A service level agreement (SLA) is a part of a contract where the level of service is formally defined. The SLA records a common understanding about services, priorities, responsibilities, guarantees, and warranties. Each area should have the “level of service” defined. The SLA may specify the levels of availability, serviceability, performance, operation, or other attributes of the service, such as billing.
It is very common to append a Service Level Agreement to your contract with your Email Service Provider, may it be a hosted service or even an in-house solution.
Why a Service Level Agreement (SLA)?
With a Service level agreement a client knows the level of services to expect in combination with the price of those services. This makes it possible to evaluate those services and compare them with other email service providers. In case of non-compliance with the SLA, improvements should be made. The supplier can be held to the agreement, in some cases with penalty.
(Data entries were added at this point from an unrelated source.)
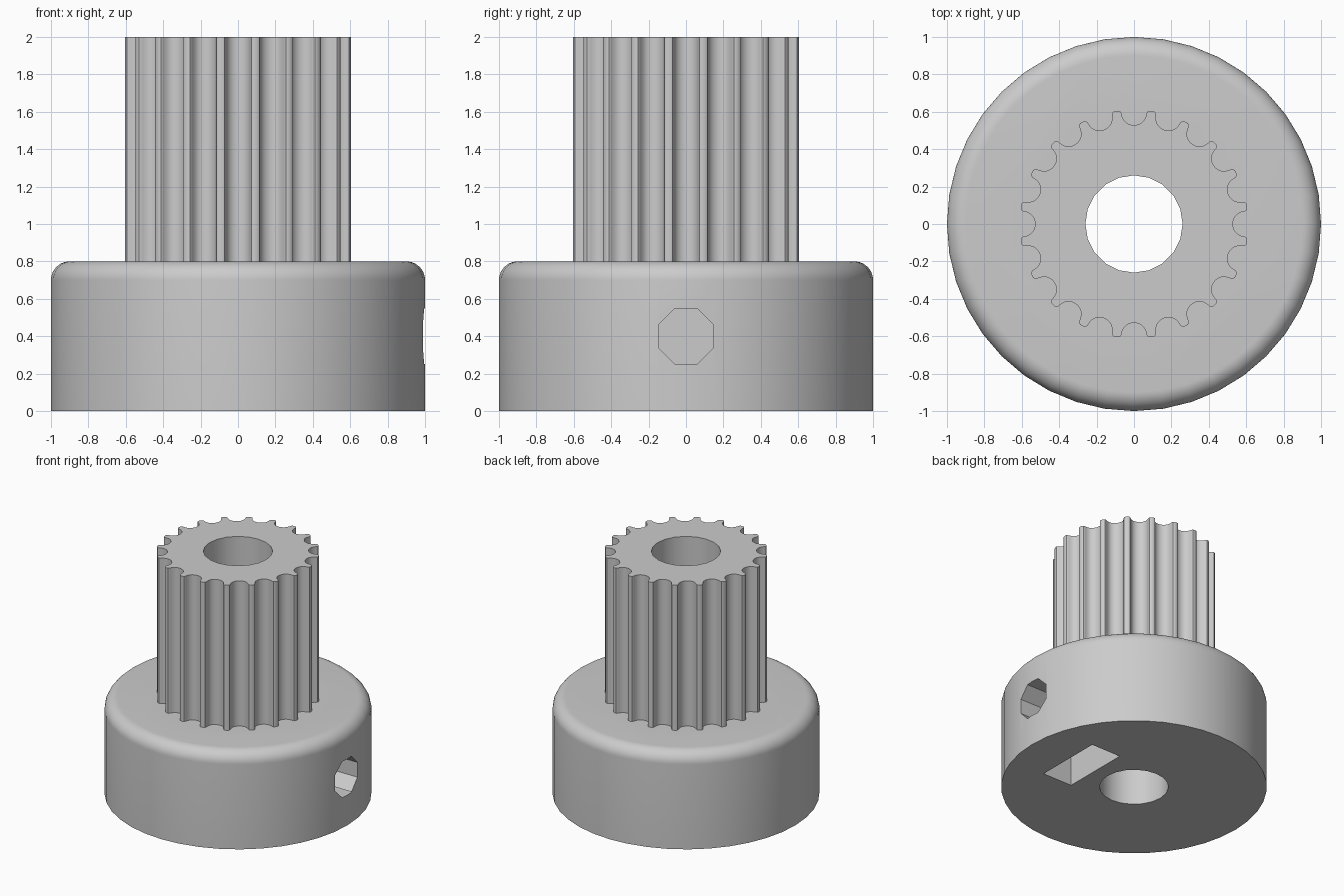
import bpy, bmesh, math
from math import sin, cos, pi, radians
from mathutils import Matrix

if "Cube" in bpy.data.objects:
    bpy.data.objects.remove(bpy.data.objects["Cube"])

grey = bpy.data.materials.new("grey plastic")
grey.diffuse_color = (0.6, 0.6, 0.6, 1)
grey.use_nodes = True
grey.node_tree.nodes["Principled BSDF"].inputs["Base Color"].default_value = grey.diffuse_color


def make(name, bm):
    bmesh.ops.recalc_face_normals(bm, faces=bm.faces)
    me = bpy.data.meshes.new(name)
    bm.to_mesh(me)
    bm.free()
    me.materials.append(grey)
    ob = bpy.data.objects.new(name, me)
    bpy.context.collection.objects.link(ob)
    return ob


def prism(name, outline, z0, z1, matrix=Matrix()):
    """Extrude a flat outline from z0 to z1, then place it."""
    bm = bmesh.new()
    low = [bm.verts.new((x, y, z0)) for x, y in outline]
    high = [bm.verts.new((x, y, z1)) for x, y in outline]
    bm.faces.new(low)
    bm.faces.new(high)
    n = len(outline)
    for i in range(n):
        j = (i + 1) % n
        bm.faces.new((low[i], low[j], high[j], high[i]))
    bm.transform(matrix)
    return make(name, bm)


def ngon(r, n, start=0.0):
    return [(r * cos(start + 2 * pi * i / n), r * sin(start + 2 * pi * i / n)) for i in range(n)]


# Hub: stacked rings with a rounded top edge
fillet = 0.1
rings = [(1.0, 0.0)] + [(0.9 + fillet * cos(a), 0.7 + fillet * sin(a))
                        for a in [radians(9 * i) for i in range(11)]]
bm = bmesh.new()
loops = [[bm.verts.new((x, y, z)) for x, y in ngon(r, 40)] for r, z in rings]
for a, b in zip(loops, loops[1:]):
    for i in range(40):
        j = (i + 1) % 40
        bm.faces.new((a[i], a[j], b[j], b[i]))
bm.faces.new(loops[0])
bm.faces.new(loops[-1])
pulley = make("belt_pulley", bm)

# Toothed barrel: one belt groove (half width, depth) mirrored and repeated
half = [(0.0847, 0.0), (0.0735, 0.0037), (0.0678, 0.0131), (0.0656, 0.0238),
        (0.0620, 0.0343), (0.0572, 0.0444), (0.0512, 0.0540), (0.0406, 0.0637),
        (0.0282, 0.0707), (0.0144, 0.0750)]
groove = [(-w, d) for w, d in half] + [(0.0, 0.0764)] + [(w, d) for w, d in half[::-1]]
teeth, edge_r, tip_r = 20, 0.605, 0.611
outline = []
for k in range(teeth):
    t = 2 * pi * k / teeth
    for w, d in groove:
        r = edge_r - d
        outline.append((r * cos(t) - w * sin(t), r * sin(t) + w * cos(t)))
    m = t + pi / teeth
    outline.append((tip_r * cos(m), tip_r * sin(m)))
barrel = prism("toothed_barrel", outline, 0.6, 2.0)

# Cutters: shaft bore, screw hole, nut pocket and its slot from below
along_x = Matrix.Translation((0, 0, 0.4)) @ Matrix.Rotation(pi / 2, 4, 'Y')
bore = prism("shaft_bore", ngon(0.26, 20), -0.2, 2.2)
screw = prism("screw_hole", ngon(0.16, 8, pi / 8), 0.0, 1.2, along_x)
nut_half = 0.285
nut_r = nut_half / cos(pi / 6)
# Pocket with a pointed roof, open at the bottom
pocket = [(0.6, -nut_half), (0.6, nut_half), (-nut_r / 2, nut_half),
          (-nut_r, 0.0), (-nut_r / 2, -nut_half)]
nut = prism("nut_slot", pocket, 0.38, 0.65, along_x)

bpy.context.view_layer.objects.active = pulley
for part, op in ((barrel, 'UNION'), (bore, 'DIFFERENCE'),
                 (screw, 'DIFFERENCE'), (nut, 'DIFFERENCE')):
    mod = pulley.modifiers.new(part.name, 'BOOLEAN')
    mod.operation = op
    mod.solver = 'EXACT'
    mod.object = part
    bpy.ops.object.modifier_apply(modifier=mod.name)
    bpy.data.objects.remove(part)

bpy.ops.object.select_all(action='DESELECT')
pulley.select_set(True)
bpy.ops.object.shade_smooth_by_angle(angle=radians(30))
Service level agreements are also used as a starting point for cost control and quality improvements.
Target and Minimum
The service level can also be specified as “target” and “minimum,” which allows customers to be informed what to expect (the minimum), whilst providing a measurable (average) target value that shows the level of organization performance.
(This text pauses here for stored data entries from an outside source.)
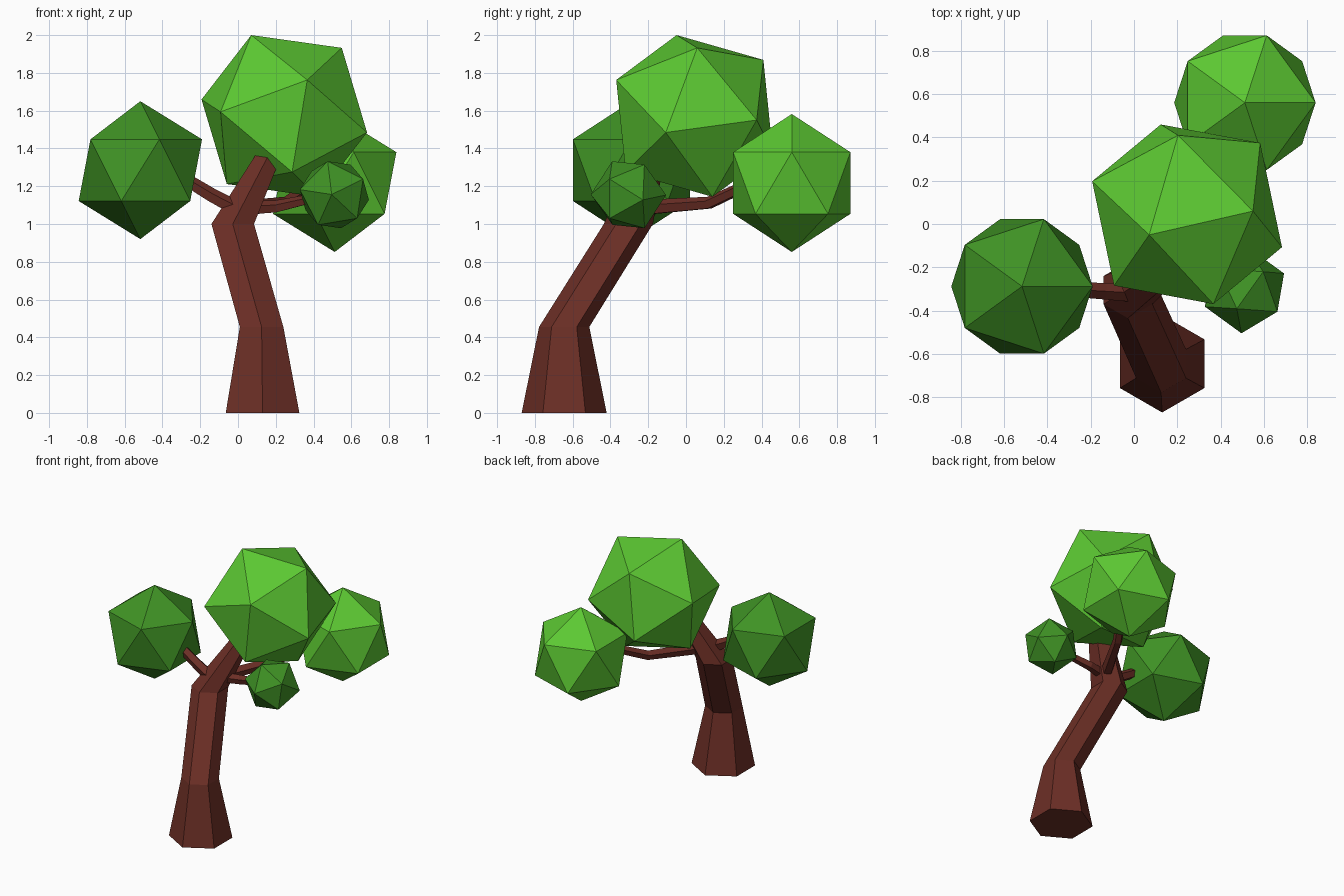
import bpy, bmesh, math
from mathutils import Vector, Matrix

cube = bpy.data.objects.get("Cube")
if cube:
    bpy.data.objects.remove(cube, do_unlink=True)


def material(name, rgb):
    mat = bpy.data.materials.new(name)
    mat.use_nodes = True
    mat.diffuse_color = (*rgb, 1)
    mat.node_tree.nodes["Principled BSDF"].inputs["Base Color"].default_value = (*rgb, 1)
    return mat


bark = material("brown_bark", (0.15, 0.028, 0.019))
light_leaf = material("light_green_leaves", (0.107, 0.58, 0.032))
dark_leaf = material("dark_green_leaves", (0.05, 0.29, 0.018))


def finish(name, bm, mat):
    bmesh.ops.recalc_face_normals(bm, faces=bm.faces)
    mesh = bpy.data.meshes.new(name)
    bm.to_mesh(mesh)
    bm.free()
    mesh.materials.append(mat)
    obj = bpy.data.objects.new(name, mesh)
    bpy.context.collection.objects.link(obj)


def limb(name, stations, sides, level=False):
    """Tapered prism through (x, y, z, radius) stations; level keeps rings horizontal."""
    bm = bmesh.new()
    points = [Vector(s[:3]) for s in stations]
    rings = []
    for i, station in enumerate(stations):
        along = points[min(i + 1, len(points) - 1)] - points[max(i - 1, 0)]
        turn = Matrix.Identity(3) if level else along.to_track_quat('Z', 'Y').to_matrix()
        ring = []
        for k in range(sides):
            a = math.pi / 2 + math.tau * k / sides
            ring.append(bm.verts.new(points[i] + turn @ Vector((math.cos(a), math.sin(a), 0)) * station[3]))
        rings.append(ring)
    for low, high in zip(rings, rings[1:]):
        for k in range(sides):
            n = (k + 1) % sides
            bm.faces.new((low[k], low[n], high[n], high[k]))
    bm.faces.new(rings[0][::-1])
    bm.faces.new(rings[-1])
    finish(name, bm, bark)


def foliage(name, centre, radius, mat, pole=(0, 0, 1), side=(1, 0, 0)):
    """Icosahedron with one corner towards pole and a neighbouring corner towards side."""
    z = Vector(pole).normalized()
    y = z.cross(Vector(side)).normalized()
    turn = Matrix((y.cross(z), y, z)).transposed().to_4x4()
    bm = bmesh.new()
    bmesh.ops.create_icosphere(bm, subdivisions=1, radius=radius,
                               matrix=Matrix.Translation(centre) @ turn)
    finish(name, bm, mat)


# Leaning trunk with a flared foot
limb("trunk", [(0.13, -0.645, 0, 0.225), (0.125, -0.645, 0.455, 0.133),
               (-0.028, -0.305, 1.0, 0.13), (0.18, -0.18, 1.4, 0.075)], 6, level=True)

# Branches
limb("right_branch", [(0.03, -0.32, 1.06, 0.045), (-0.14, -0.31, 1.15, 0.04),
                      (-0.32, -0.3, 1.26, 0.035)], 5)
limb("back_branch", [(0.03, -0.28, 1.08, 0.045), (0.25, 0.12, 1.11, 0.035),
                     (0.45, 0.42, 1.25, 0.03)], 5)
limb("left_branch", [(0.02, -0.28, 1.08, 0.04), (0.2, -0.25, 1.09, 0.035),
                     (0.42, -0.29, 1.14, 0.025)], 5)

# Leaf clumps
foliage("crown_foliage", (0.245, 0.045, 1.572), 0.472, light_leaf,
        (-0.175, -0.095, 0.428), (0.305, 0.015, 0.358))
foliage("back_foliage", (0.512, 0.56, 1.217), 0.365, light_leaf)
foliage("right_foliage", (-0.517, -0.288, 1.285), 0.365, dark_leaf)
foliage("left_foliage", (0.51, -0.305, 1.155), 0.2, dark_leaf,
        (-0.035, -0.085, 0.175), (0.08, 0.075, 0.165))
Elements of a Service Level Agreement
You might want to consider including the following often used elements in your SLA:
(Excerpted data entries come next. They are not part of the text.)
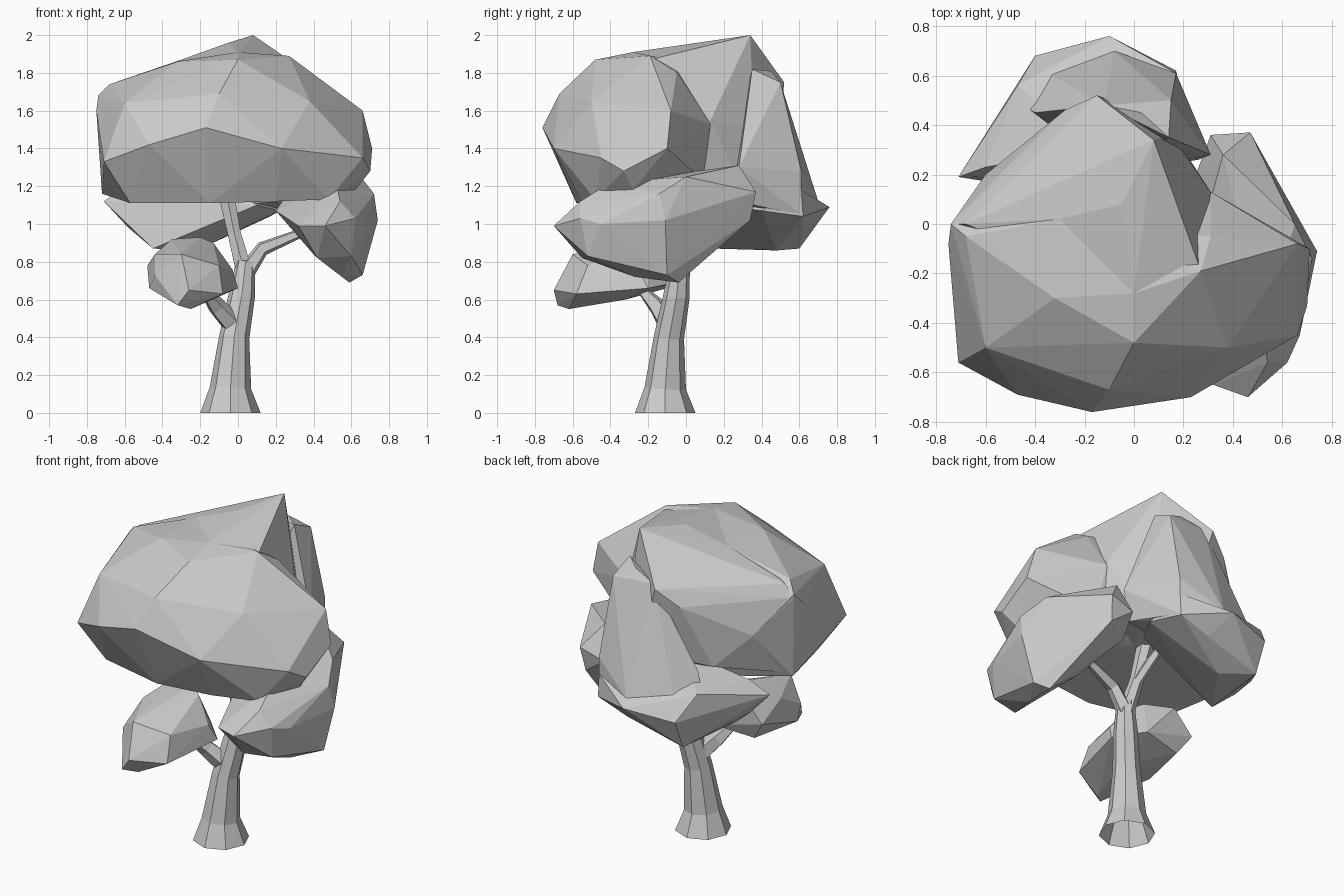
import bpy
import bmesh
from mathutils import Vector

CENTIMETRE = 0.01

default_cube = bpy.data.objects.get("Cube")
if default_cube:
    bpy.data.objects.remove(default_cube, do_unlink=True)

# One plain grey for the whole tree
grey = bpy.data.materials.new("light_grey")
grey.use_nodes = True
grey_colour = (0.6, 0.6, 0.6, 1.0)
grey.diffuse_color = grey_colour
grey.node_tree.nodes["Principled BSDF"].inputs["Base Color"].default_value = grey_colour


def finish_object(name, mesh_builder):
    """Turn a bmesh into a flat shaded object in the scene."""
    bmesh.ops.recalc_face_normals(mesh_builder, faces=mesh_builder.faces)
    mesh = bpy.data.meshes.new(name)
    mesh_builder.to_mesh(mesh)
    mesh_builder.free()
    mesh.materials.append(grey)
    tree_part = bpy.data.objects.new(name, mesh)
    bpy.context.collection.objects.link(tree_part)
    return tree_part


def foliage(name, corners):
    """Faceted leaf mass wrapped around a few corner points."""
    builder = bmesh.new()
    for corner in corners:
        builder.verts.new(Vector(corner) * CENTIMETRE)
    bmesh.ops.convex_hull(builder, input=builder.verts)
    unused = [vert for vert in builder.verts if not vert.link_faces]
    bmesh.ops.delete(builder, geom=unused, context='VERTS')
    return finish_object(name, builder)


def limb(name, path, sides):
    """Tapered faceted tube, open at its foot; path entries are a centre and a radius."""
    builder = bmesh.new()
    centres = [Vector(entry[:3]) * CENTIMETRE for entry in path]
    rings = []
    for index, centre in enumerate(centres):
        before = centres[max(index - 1, 0)]
        after = centres[min(index + 1, len(centres) - 1)]
        turn = Vector((0, 0, 1)).rotation_difference(after - before)
        if centre.z == 0:
            turn.identity()
        circle = bmesh.ops.create_circle(
            builder, segments=sides, radius=path[index][3] * CENTIMETRE)
        for vert in circle["verts"]:
            vert.co = centre + turn @ vert.co
        rings.append(circle["verts"])
    for lower, upper in zip(rings, rings[1:]):
        for side in range(sides):
            following = (side + 1) % sides
            builder.faces.new((lower[side], lower[following],
                               upper[following], upper[side]))
    builder.faces.new(rings[-1])
    return finish_object(name, builder)


# Trunk with flared foot
limb("trunk", [(-4, -11, 0, 16), (-4, -11, 13, 11), (-2, -9, 40, 8),
               (2, -5, 62, 7), (4, -3, 80, 5)], sides=8)

# Branches reaching into the leaf masses
limb("upright_branch", [(4, -3, 72, 5), (-2, 0, 95, 4), (-7, 2, 120, 5)], sides=6)
limb("left_branch", [(4, -3, 74, 5), (13, -3, 87, 4), (40, 0, 98, 2)], sides=5)
limb("low_branch", [(-2, -9, 46, 6), (-11, -15, 56, 5), (-20, -26, 68, 2)], sides=5)
limb("rear_branch", [(-1, 0, 92, 3), (-4, 10, 104, 3), (-8, 22, 118, 2)], sides=5)

# Wide front of the main canopy
foliage("main_canopy", [
    (-74, 0, 168), (-75, -8, 160), (-68, -5, 174), (-71, -56, 133),
    (-72, -2, 116), (-57, -48, 111), (-47, -69, 142), (-17, -76, 151),
    (23, -70, 140), (-15, -58, 111), (20, -55, 112), (48, -48, 113),
    (66, -45, 135), (70, -33, 128), (71, -10, 140), (66, -8, 160),
    (62, -28, 118), (-60, -50, 164), (-10, -67, 169), (38, -50, 165),
    (27, -19, 189), (31, -5, 180), (0, -28, 191), (0, -48, 187),
    (-32, -30, 186), (-30, 2, 187), (-60, 20, 146), (31, 13, 153),
    (35, 8, 124), (-40, 25, 118), (0, 0, 117)])

# Peaked rear half of the main canopy
foliage("peaked_canopy", [
    (8, 34, 200), (-5, 8, 196), (0, -28, 191), (-30, 2, 187),
    (27, -19, 187), (31, 13, 155), (15, 36, 150), (-3, 48, 132),
    (-15, 52, 175), (-28, 46, 165), (-60, 20, 146), (-42, 33, 127),
    (30, 10, 125), (20, 30, 118), (-72, -2, 118), (0, 0, 117),
    (-74, 0, 166), (-68, 0, 173)])

# Tall leaf mass at the back, sloping out into the lobe below
foliage("rear_canopy", [
    (14, 35, 182), (3, 45, 181), (-12, 48, 176), (15, 50, 175),
    (17, 61, 128), (31, 28, 130), (-8, 61, 138), (-40, 45, 128),
    (17, 61, 105), (-8, 70, 112), (-36, 62, 110), (-45, 48, 114),
    (20, 42, 108), (-10, 20, 110), (26, 26, 112)])

# Drooping lobe under the back
foliage("rear_lobe", [
    (-10, 76, 109), (-40, 68, 105), (-40, 60, 87), (-22, 48, 86),
    (-3, 62, 97), (17, 62, 104), (17, 61, 118), (22, 40, 107),
    (-47, 56, 120), (-71, 19, 112), (-58, 20, 98), (-45, 15, 87),
    (-10, 22, 103), (-60, 23, 120), (10, 20, 110), (-20, 30, 130)])

# Hanging leaf mass on the left side
foliage("left_lobe", [
    (46, -70, 99), (32, -65, 99), (20, -30, 107), (42, -55, 82),
    (55, -27, 72), (59, -4, 69), (66, -10, 73), (60, -52, 83),
    (62, -56, 103), (54, -56, 112), (52, -40, 122), (74, -11, 102),
    (72, -14, 116), (65, 0, 125), (47, 37, 117), (31, 36, 112),
    (36, 28, 131), (45, 34, 102), (25, 20, 103), (28, 0, 100),
    (40, -3, 84), (67, -45, 100)])

# Small low leaf mass at the front
foliage("low_lobe", [
    (-48, -6, 78), (-35, -6, 92), (-20, -15, 93), (-13, -20, 90),
    (-30, -60, 84), (-44, -50, 73), (-44, -30, 84), (-10, -52, 78),
    (-3, -25, 76), (0, -20, 66), (-8, -58, 63), (-26, -70, 65),
    (-32, -68, 57), (-25, -62, 55), (-47, -42, 66), (-40, -10, 66),
    (-15, -6, 69), (-18, -32, 60)])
- Definition of services
- Reaction time & Availability
- Problem management
- Customer duties
- Disaster recovery
- Termination of agreement
- Cost control
- Monitoring, performance measurement and audit
Related terms: Uptime, deliverability, service desk, reliability.